The Raiders have added running backs Trent Richardson and Roy Helu Jr. to their backfield this offseason, but neither is expected to be Oakland’s No. 1 ballcarrier in 2015.
That role is expected to be filled by Latavius Murray.
And Murray is excited by the prospect.
After two seasons in the NFL, Murray is preparing himself for a big season. He’s eager to build off the final few games of 2014 when he finally got the chance to carry the ball and showed the Raiders he can be an impact running back.
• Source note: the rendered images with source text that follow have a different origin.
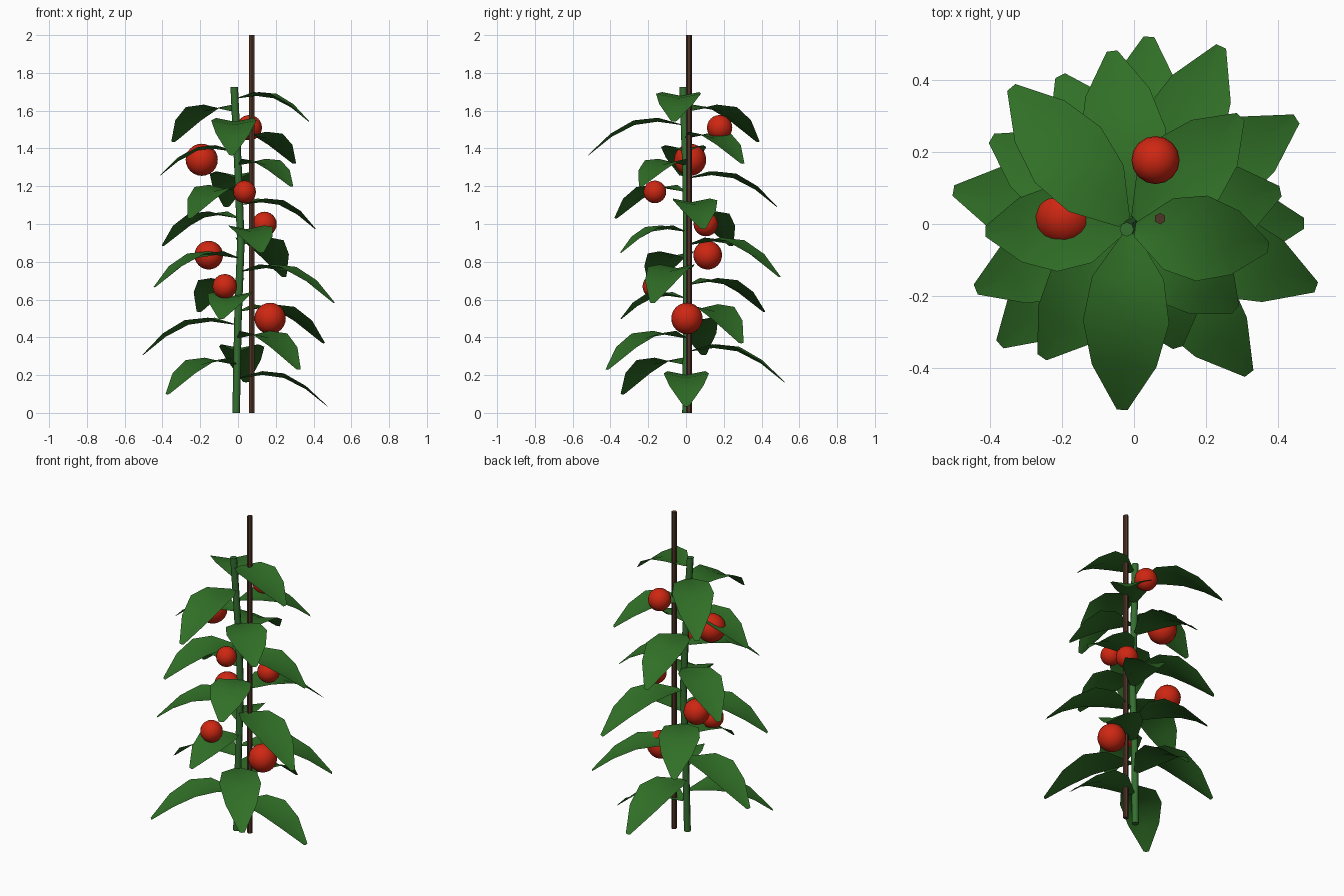
import bpy, bmesh, math
from mathutils import Vector

cube = bpy.data.objects.get("Cube")
if cube:
    bpy.data.objects.remove(cube)


def material(name, rgb):
    m = bpy.data.materials.new(name)
    m.use_nodes = True
    m.diffuse_color = (*rgb, 1)
    m.node_tree.nodes["Principled BSDF"].inputs["Base Color"].default_value = (*rgb, 1)
    return m


leaf_green = material("leaf green", (0.03, 0.16, 0.02))
stem_green = material("stem green", (0.035, 0.16, 0.03))
fruit_red = material("fruit red", (0.62, 0.02, 0.006))
stake_brown = material("stake brown", (0.08, 0.035, 0.02))


def finish(name, bm, mat, smooth_angle=60):
    mesh = bpy.data.meshes.new(name)
    bm.to_mesh(mesh)
    bm.free()
    mesh.materials.append(mat)
    obj = bpy.data.objects.new(name, mesh)
    bpy.context.collection.objects.link(obj)
    bpy.ops.object.select_all(action="DESELECT")
    obj.select_set(True)
    bpy.context.view_layer.objects.active = obj
    bpy.ops.object.shade_smooth_by_angle(angle=math.radians(smooth_angle))
    return obj


# Gently swaying stem
STEM = [Vector(p) for p in ((-0.01, 0, 0), (0, 0.005, 0.5), (0.015, 0.005, 0.9),
                            (0, 0, 1.3), (-0.02, -0.015, 1.725))]


def stem_at(z):
    for a, b in zip(STEM, STEM[1:]):
        if z <= b.z:
            return a.lerp(b, (z - a.z) / (b.z - a.z))
    return STEM[-1].copy()


def stem():
    bm = bmesh.new()
    sides, radius = 8, 0.02
    rings = []
    for p in STEM:
        rings.append([bm.verts.new(p + Vector((math.cos(a), math.sin(a), 0)) * radius)
                      for a in (math.tau * k / sides for k in range(sides))])
    for low, high in zip(rings, rings[1:]):
        for k in range(sides):
            n = (k + 1) % sides
            bm.faces.new((low[k], low[n], high[n], high[k]))
    bm.faces.new(rings[0][::-1])
    bm.faces.new(rings[-1])
    finish("stem", bm, stem_green)


# Leaf stations: distance along, half width, midrib height (per unit length)
LEAF = ((0, 0.02, 0), (0.25, 0.1, 0.035), (0.5, 0.12, 0), (0.75, 0.09, -0.13), (1, 0.015, -0.33))
FOLD = 0.2


def leaf(index, reach):
    z = 0.185 + 0.0705 * index
    angle = math.radians(-137.5 * index)
    out = Vector((math.cos(angle), math.sin(angle), 0))
    side = Vector((-out.y, out.x, 0))
    base = stem_at(z) + out * 0.02
    length = reach - 0.02
    bm = bmesh.new()
    rows = []
    for t, half, rise in LEAF:
        mid = base + out * (t * length) + Vector((0, 0, rise * length))
        rows.append([bm.verts.new(mid + side * (s * half) + Vector((0, 0, abs(s) * half * FOLD)))
                     for s in (-1, 0, 1)])
    for a, b in zip(rows, rows[1:]):
        for k in (0, 1):
            bm.faces.new((a[k], b[k], b[k + 1], a[k + 1]))
    finish(f"leaf_{index + 1}", bm, leaf_green)


# Stake beside the stem
def stake():
    bm = bmesh.new()
    bmesh.ops.create_cone(bm, cap_ends=True, segments=6, radius1=0.016, radius2=0.016, depth=2)
    bmesh.ops.translate(bm, verts=bm.verts, vec=(0.073, 0.015, 1))
    finish("stake", bm, stake_brown, 30)


# Round fruit
def fruit(index, x, y, z, radius):
    bm = bmesh.new()
    bmesh.ops.create_uvsphere(bm, u_segments=16, v_segments=12, radius=radius)
    bmesh.ops.translate(bm, verts=bm.verts, vec=(x, y, z))
    finish(f"fruit_{index + 1}", bm, fruit_red)


stem()
stake()
REACHES = (0.48, 0.5, 0.52, 0.53, 0.51, 0.535, 0.36, 0.46, 0.53, 0.49, 0.54,
           0.365, 0.47, 0.41, 0.455, 0.485, 0.37, 0.41, 0.43, 0.51, 0.51, 0.395)
for i, reach in enumerate(REACHES):
    leaf(i, reach)

FRUITS = ((0.17, 0.005, 0.5, 0.083), (-0.07, -0.165, 0.67, 0.065), (-0.155, 0.115, 0.835, 0.076),
          (0.14, 0.105, 1.0, 0.065), (0.035, -0.165, 1.17, 0.06), (-0.192, 0.022, 1.34, 0.085),
          (0.06, 0.178, 1.51, 0.067))
for i, f in enumerate(FRUITS):
    fruit(i, *f)
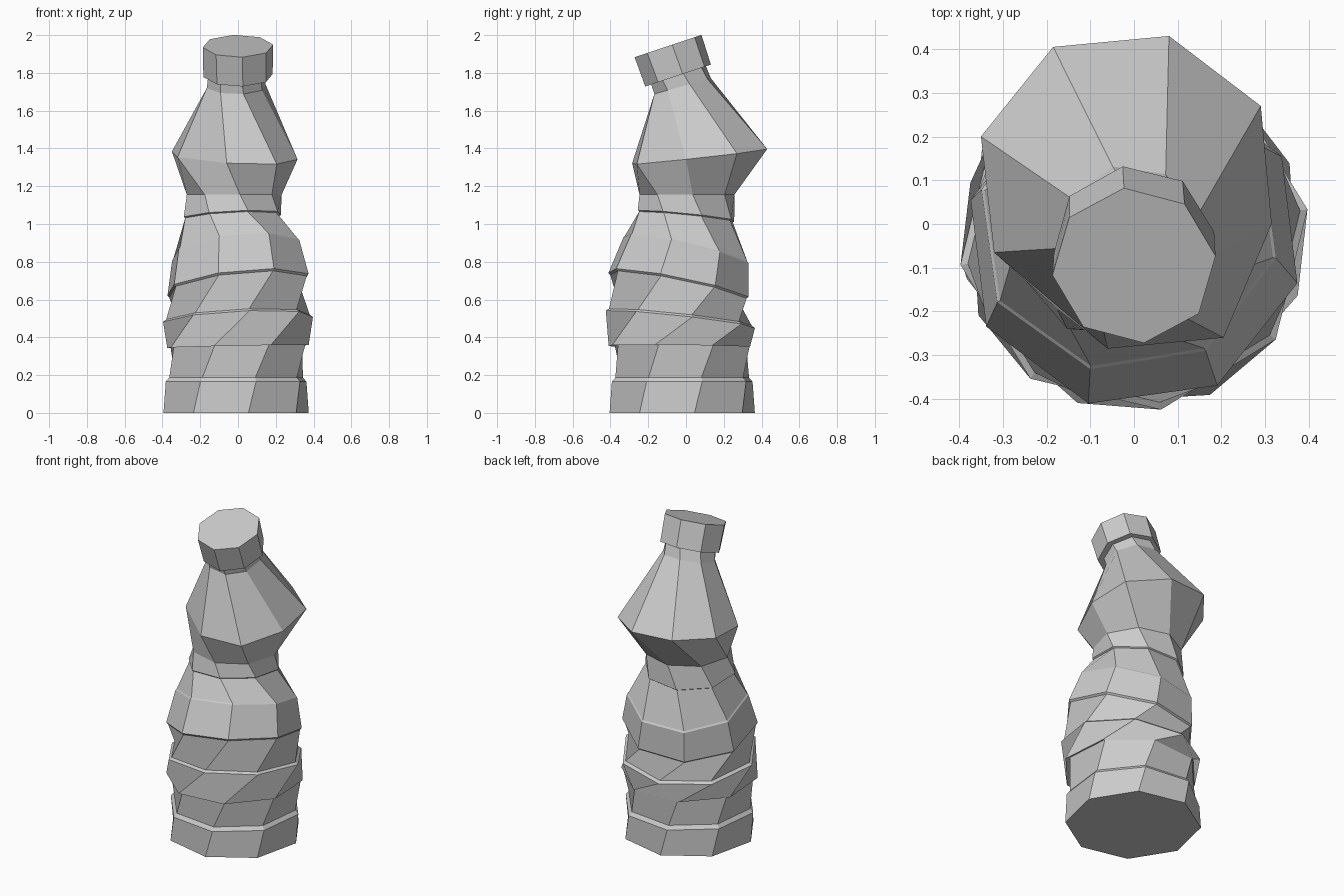
import bpy, bmesh, math
from mathutils import Vector

if "Cube" in bpy.data.objects:
    bpy.data.objects.remove(bpy.data.objects["Cube"])

SIDES = 8


def ring(cx, cy, cz, r, phase, sx=0.0, sy=0.0):
    """Octagon of radius r about a centre, tilted to the slopes sx, sy."""
    tilt = Vector((0, 0, 1)).rotation_difference(Vector((-sx, -sy, 1)))
    pts = []
    for i in range(SIDES):
        a = math.radians(phase + i * 360 / SIDES)
        p = Vector((r * math.cos(a), r * math.sin(a), 0))
        pts.append(Vector((cx, cy, cz)) + tilt @ p)
    return pts


def loft(name, rings):
    """Skin the rings in order and close both ends."""
    bm = bmesh.new()
    loops = [[bm.verts.new(p) for p in pts] for pts in rings]
    for lo, hi in zip(loops, loops[1:]):
        for i in range(SIDES):
            j = (i + 1) % SIDES
            bm.faces.new((lo[i], lo[j], hi[j], hi[i]))
    bm.faces.new(loops[0][::-1])
    bm.faces.new(loops[-1])
    bmesh.ops.recalc_face_normals(bm, faces=bm.faces)
    mesh = bpy.data.meshes.new(name)
    bm.to_mesh(mesh)
    bm.free()
    obj = bpy.data.objects.new(name, mesh)
    bpy.context.collection.objects.link(obj)
    return obj


# Twisted lower body: alternating wide and narrow bands
lower = [ring(*p) for p in (
    (-.01, -.02, 0, .39, 9.6),
    (-.01, -.02, .165, .387, 15.8),
    (-.01, -.02, .187, .368, 16),
    (0, -.02, .357, .378, 26, .02, -.01),
    (0, -.035, .352, .396, 26, .02, -.01),
    (0, -.03, .495, .402, 54, .05, -.11),
    (0, -.03, .507, .385, 54, .05, -.11),
    (0, -.04, .668, .38, 75, .107, -.2),
    (0, -.04, .678, .39, 75, .107, -.2),
    (-.012, 0, .86, .35, 76, .105, -.235),
    (-.012, 0, .868, .343, 76, .105, -.235),
    (-.03, 0, 1.037, .262, 63, .05, -.1),
    (-.03, 0, 1.043, .27, 63, .05, -.1),
    (-.02, .005, 1.155, .253, 52),
)]

# Shoulder: an uneven octagon pulled toward the back
outline = [(.29, .27), (.08, .43), (-.185, .405), (-.35, .2),
           (-.32, -.065), (-.06, -.285), (.205, -.26), (.315, 0)]
shoulder = [Vector((x, y, 1.36 - .03 * (x + .02) + .11 * (y - .07)))
            for x, y in outline]

# Leaning neck
neck = [ring(-.01, -.018, 1.73, .16, 14, 0, .28),
        ring(-.005, -.04, 1.79, .155, 10, 0, .333)]

loft("bottle_body", lower + [shoulder] + neck)

# Screw cap, tilted toward the front
loft("bottle_cap", [ring(0, -.042, 1.786, .185, 8, 0, .333),
                    ring(0, -.095, 1.942, .188, 7, 0, .333)])
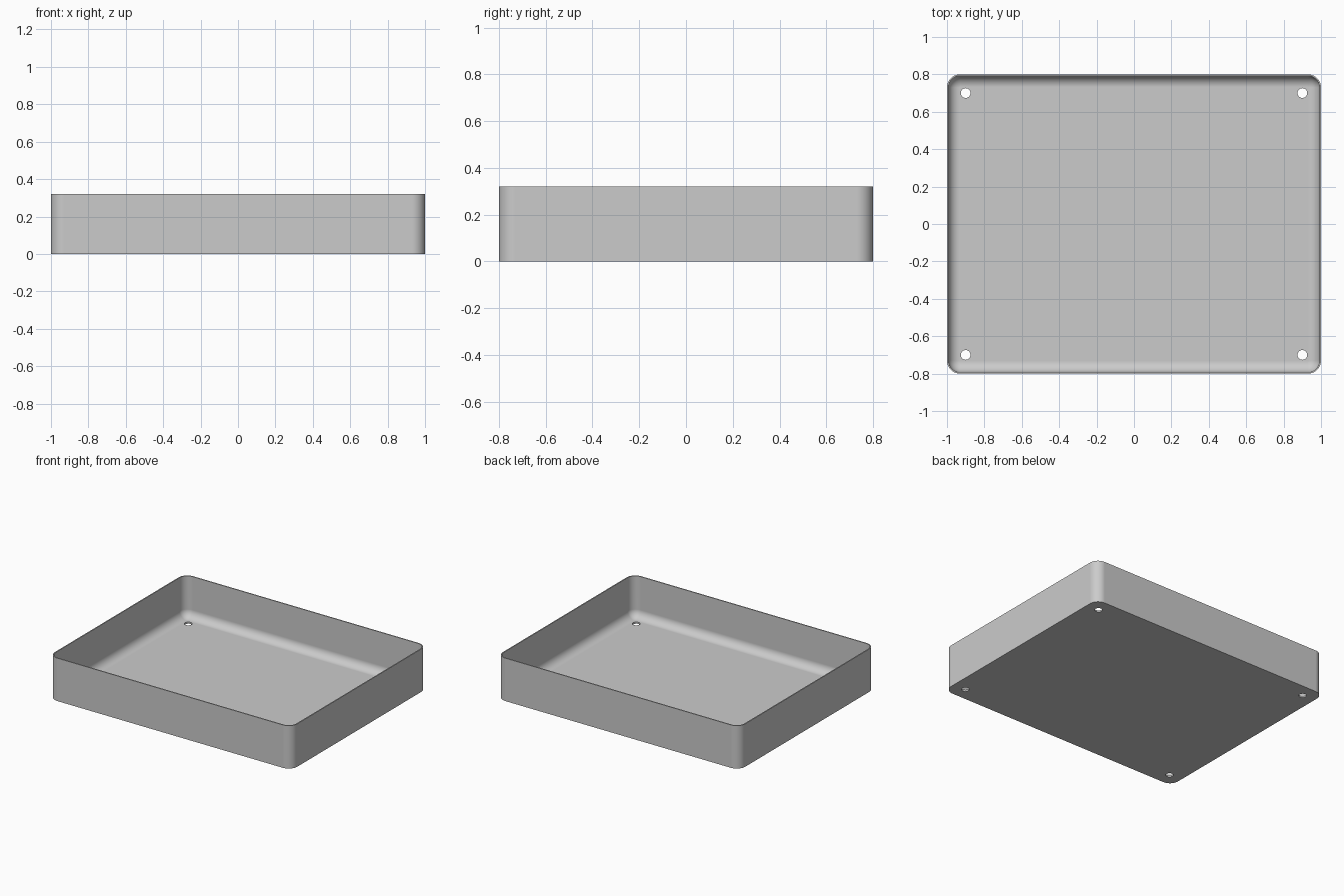
import bpy
import bmesh
from math import cos, sin, pi

if "Cube" in bpy.data.objects:
    bpy.data.objects.remove(bpy.data.objects["Cube"])

HALF_X, HALF_Y, HEIGHT = 1.0, 0.8, 0.32
CORNER, WALL, FLOOR = 0.07, 0.008, 0.012
FILLET = CORNER - WALL - 0.002
STEPS = 10

grey = bpy.data.materials.new("plain_grey")
grey.use_nodes = True
colour = (0.6, 0.6, 0.6, 1)
grey.diffuse_color = colour
grey.node_tree.nodes["Principled BSDF"].inputs["Base Color"].default_value = colour


def rounded_ring(bm, inset, z):
    """Rounded rectangle of vertices, pulled in from the outside by inset."""
    radius = CORNER - inset
    ring = []
    for quarter, (sx, sy) in enumerate([(1, 1), (-1, 1), (-1, -1), (1, -1)]):
        for i in range(STEPS + 1):
            a = (quarter + i / STEPS) * pi / 2
            x = sx * (HALF_X - CORNER) + radius * cos(a)
            y = sy * (HALF_Y - CORNER) + radius * sin(a)
            ring.append(bm.verts.new((x, y, z)))
    return ring


# Tray shell: up the outside, over the rim, down the inside and round the fillet
bm = bmesh.new()
profile = [(0, 0), (0, HEIGHT), (WALL, HEIGHT)]
for i in range(STEPS + 1):
    a = i / STEPS * pi / 2
    profile.append((WALL + FILLET * (1 - cos(a)), FLOOR + FILLET * (1 - sin(a))))
rings = [rounded_ring(bm, inset, z) for inset, z in profile]
for low, high in zip(rings, rings[1:]):
    for i in range(len(low)):
        j = (i + 1) % len(low)
        bm.faces.new((low[i], low[j], high[j], high[i]))
bm.faces.new(rings[0][::-1])
bm.faces.new(rings[-1])
bmesh.ops.recalc_face_normals(bm, faces=bm.faces)
mesh = bpy.data.meshes.new("tray")
bm.to_mesh(mesh)
bm.free()
mesh.materials.append(grey)
tray = bpy.data.objects.new("tray", mesh)
bpy.context.collection.objects.link(tray)

# Four screw holes through the floor
for sx in (-1, 1):
    for sy in (-1, 1):
        bpy.ops.mesh.primitive_cylinder_add(
            vertices=32, radius=0.026, depth=0.2, location=(sx * 0.9, sy * 0.7, 0))
        cutter = bpy.context.object
        cutter.name = "hole_cutter"
        cutter.hide_render = True
        cutter.data.materials.append(grey)
        hole = tray.modifiers.new("screw_hole", "BOOLEAN")
        hole.operation = "DIFFERENCE"
        hole.solver = "EXACT"
        hole.object = cutter
        bpy.context.view_layer.objects.active = tray
        bpy.ops.object.modifier_apply(modifier=hole.name)
        bpy.data.objects.remove(cutter)

# Smooth corners and fillet, crisp rim, flat floor
bpy.ops.object.select_all(action="DESELECT")
tray.select_set(True)
bpy.context.view_layer.objects.active = tray
bpy.ops.object.shade_smooth_by_angle(angle=pi / 6)
weighted = tray.modifiers.new("flat_floor_shading", "WEIGHTED_NORMAL")
weighted.keep_sharp = True
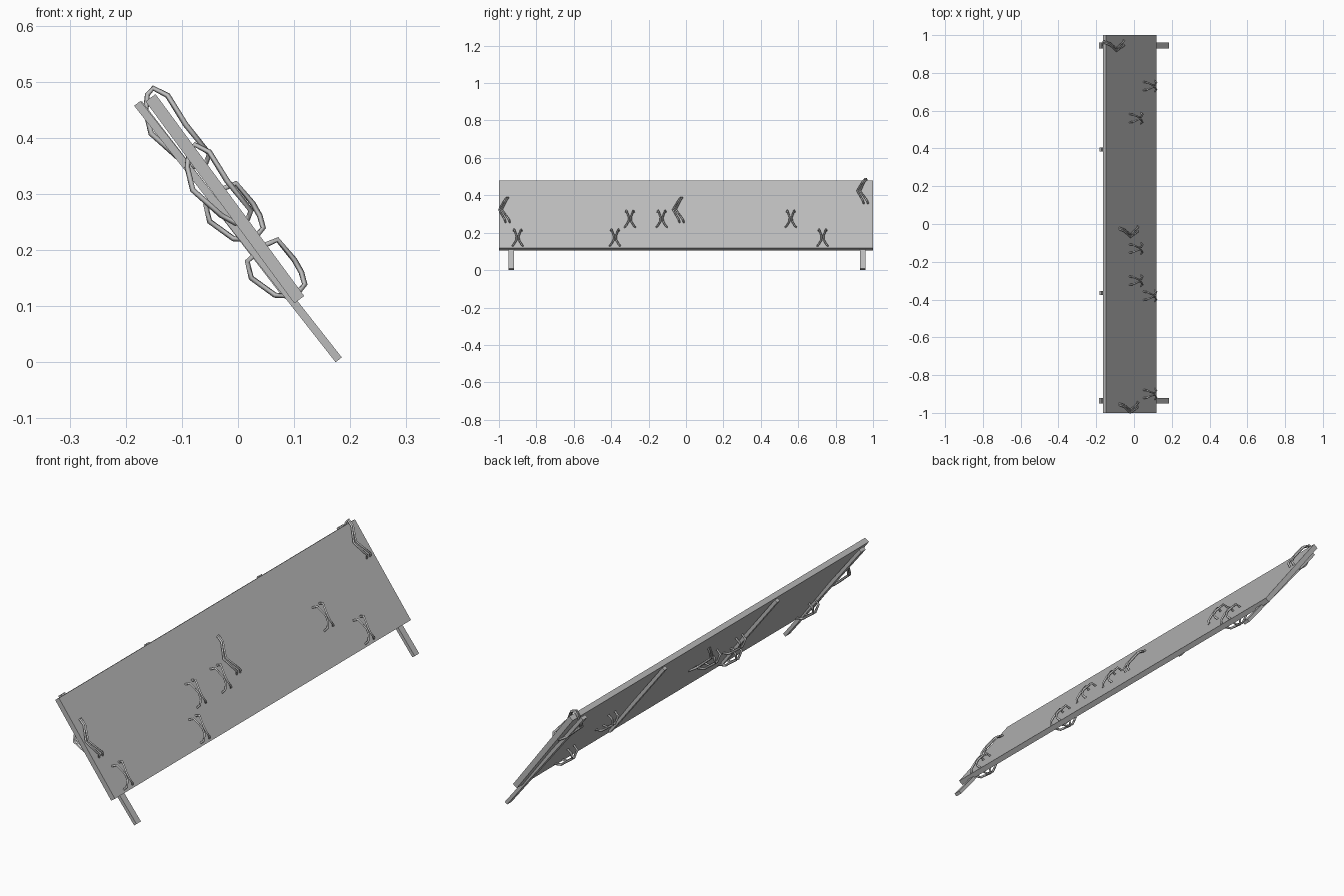
import bpy
from mathutils import Matrix, Vector

cube = bpy.data.objects.get("Cube")
if cube:
    bpy.data.objects.remove(cube, do_unlink=True)

# Single flat grey
GREY = (0.5, 0.5, 0.5, 1)
grey = bpy.data.materials.new("grey")
grey.use_nodes = True
grey.diffuse_color = GREY
grey.node_tree.nodes["Principled BSDF"].inputs["Base Color"].default_value = GREY

# Tilted frame: local x runs down the slope, y along the board, z out of its face
DOWN, ALONG, OUT = Vector((0.593, 0, -0.805)), Vector((0, 1, 0)), Vector((0.805, 0, 0.593))
TILT = Matrix((DOWN, ALONG, OUT)).transposed().to_4x4()
TILT.translation = Vector((-0.147, 0, 0.478))
LENGTH, THICK = 0.447, 0.022


def box(name, start, end, width, depth, y):
    """Box between two (slope, height) points in the tilted frame."""
    a, b = Vector((start[0], y, start[1])), Vector((end[0], y, end[1]))
    axis = (b - a).normalized()
    side = Vector((0, 1, 0))
    rot = Matrix((axis, side, axis.cross(side))).transposed().to_4x4()
    bpy.ops.mesh.primitive_cube_add(size=1)
    ob = bpy.context.object
    ob.name = name
    ob.data.transform(Matrix.Diagonal(((b - a).length, width, depth, 1)))
    ob.matrix_world = TILT @ Matrix.Translation((a + b) / 2) @ rot
    ob.data.materials.append(grey)


def tube_mesh(name, strands, radius):
    """Closed square-section tubes, returned as one mesh."""
    curve = bpy.data.curves.new(name, "CURVE")
    curve.dimensions = "3D"
    curve.bevel_depth = radius
    curve.bevel_resolution = 0
    for points in strands:
        spline = curve.splines.new("POLY")
        spline.points.add(len(points) - 1)
        for p, co in zip(spline.points, points):
            p.co = (*co, 1)
        spline.use_cyclic_u = True
    temp = bpy.data.objects.new(name, curve)
    bpy.context.collection.objects.link(temp)
    bpy.context.view_layer.update()
    mesh = bpy.data.meshes.new_from_object(temp.evaluated_get(bpy.context.evaluated_depsgraph_get()))
    bpy.data.objects.remove(temp, do_unlink=True)
    mesh.materials.clear()
    mesh.materials.append(grey)
    return mesh


def place(name, mesh, slope, y):
    ob = bpy.data.objects.new(name, mesh)
    bpy.context.collection.objects.link(ob)
    ob.matrix_world = TILT @ Matrix.Translation((slope, y, 0))


# Board
box("board", (0, -THICK / 2), (LENGTH, -THICK / 2), 2, THICK, 0)

# Long legs and short back battens
for y in (-0.935, 0.945):
    box("leg", (-0.006, -0.036), (0.575, -0.018), 0.03, 0.014, y)
for y in (-0.365, 0.395):
    box("batten", (-0.004, -0.034), (0.42, -0.025), 0.02, 0.014, y)

# Small grips: two strands that meet in the middle and splay at the ends
half = [(-0.052, 0.022, 0), (-0.047, 0.019, 0.021), (0, 0.005, 0.024),
        (0.025, 0.007, 0.021), (0.046, 0.02, 0.013), (0.049, 0.028, 0),
        (0.05, 0.027, -0.017), (0.03, 0.02, -0.041), (-0.02, 0.007, -0.057),
        (-0.048, 0.02, -0.045)]
small = tube_mesh("small_grip", [[(u, s * y, h) for u, y, h in half] for s in (1, -1)], 0.005)
for slope, y in ((0.385, -0.9), (0.385, -0.38), (0.385, 0.73),
                 (0.26, -0.3), (0.26, -0.13), (0.26, 0.56)):
    place("small_grip", small, slope, y)

# Large grips: two strands side by side, bent like an elbow
bent = [(-0.008, 0.018, -0.012), (-0.011, 0.016, 0.003), (0.015, 0.006, 0.016),
        (0.075, -0.022, 0.011), (0.143, 0.012, 0.014), (0.152, 0.017, 0),
        (0.145, 0.015, -0.022), (0.118, 0.003, -0.034), (0.052, -0.018, -0.048),
        (0.014, 0.005, -0.032)]
large = tube_mesh("large_grip", [[(u, y + s * (0.004 + 0.05 * max(u, 0)), h) for u, y, h in bent]
                                 for s in (1, -1)], 0.005)
for slope, y in ((0, 0.945), (0.125, -0.04), (0.125, -0.97)):
    place("large_grip", large, slope, y)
“It’s a great feeling, but every day I have to go in there knowing I need to get better every day,” Murray said this week during his team’s kickoff to the first session of organized team activities (OTAs). “I need to play like it’s a new year. Last season is just last season, and the year before that it was the year before that. Every season is a new year for me and it’s a year I have to go out and prove something.”
Last season, Murray played in 15 games. But many of those were token appearances. It wasn’t until November that he finally got a chance to start a game. Once he got his opportunity, he made the most of it. He picked up 112 yards vs. the Chiefs and had 76- and 86-yard games against the 49ers and Bills. Over his final five games in 2014, Murray carried 72 times for 370 yards, two touchdowns and a 5.1-yard average per carry.
The Raiders see Murray, 24, as a bruising (6-foot-3, 230-pound) back who’s able to gain yards after contact and also pick up big yards with his speed (he has a 4.38 time in the 40-yard dash).
Raiders general manager Reggie McKenzie drafted Murray in the sixth round of the 2013 draft after Murray had a standout career at Central Florida. In college, he had 2,424 yards rushing, scored 37 touchdowns and also caught 50 passes.
Now Murray has a taste of success, and he wants more.
“Getting a chance to start three games, it’s something that I definitely want to continue to build off of,” he told the team’s website. “I had that mentality in the offseason just to prepare to be the No. 1 guy and play that way and train that way.”
The Raiders brought in Richardson, once a top prospect out of Alabama, to see if he can recapture the form he once had as an All-American for the Crimson Tide. But right now, the starting running back job is Murray’s to lose.
New head coach Jack Del Rio likes what he’s seen of Murray, but isn’t ready to just hand him the job. He wants a competition.
“I think he has shown enough of the traits to make him a candidate to be that guy,” Del Rio told the San Francisco Chronicle. “I don’t know if he’s earned that yet. He’s shown that there is potential there. He’s done enough things to pique your interest. He’s got size and speed. He can go.”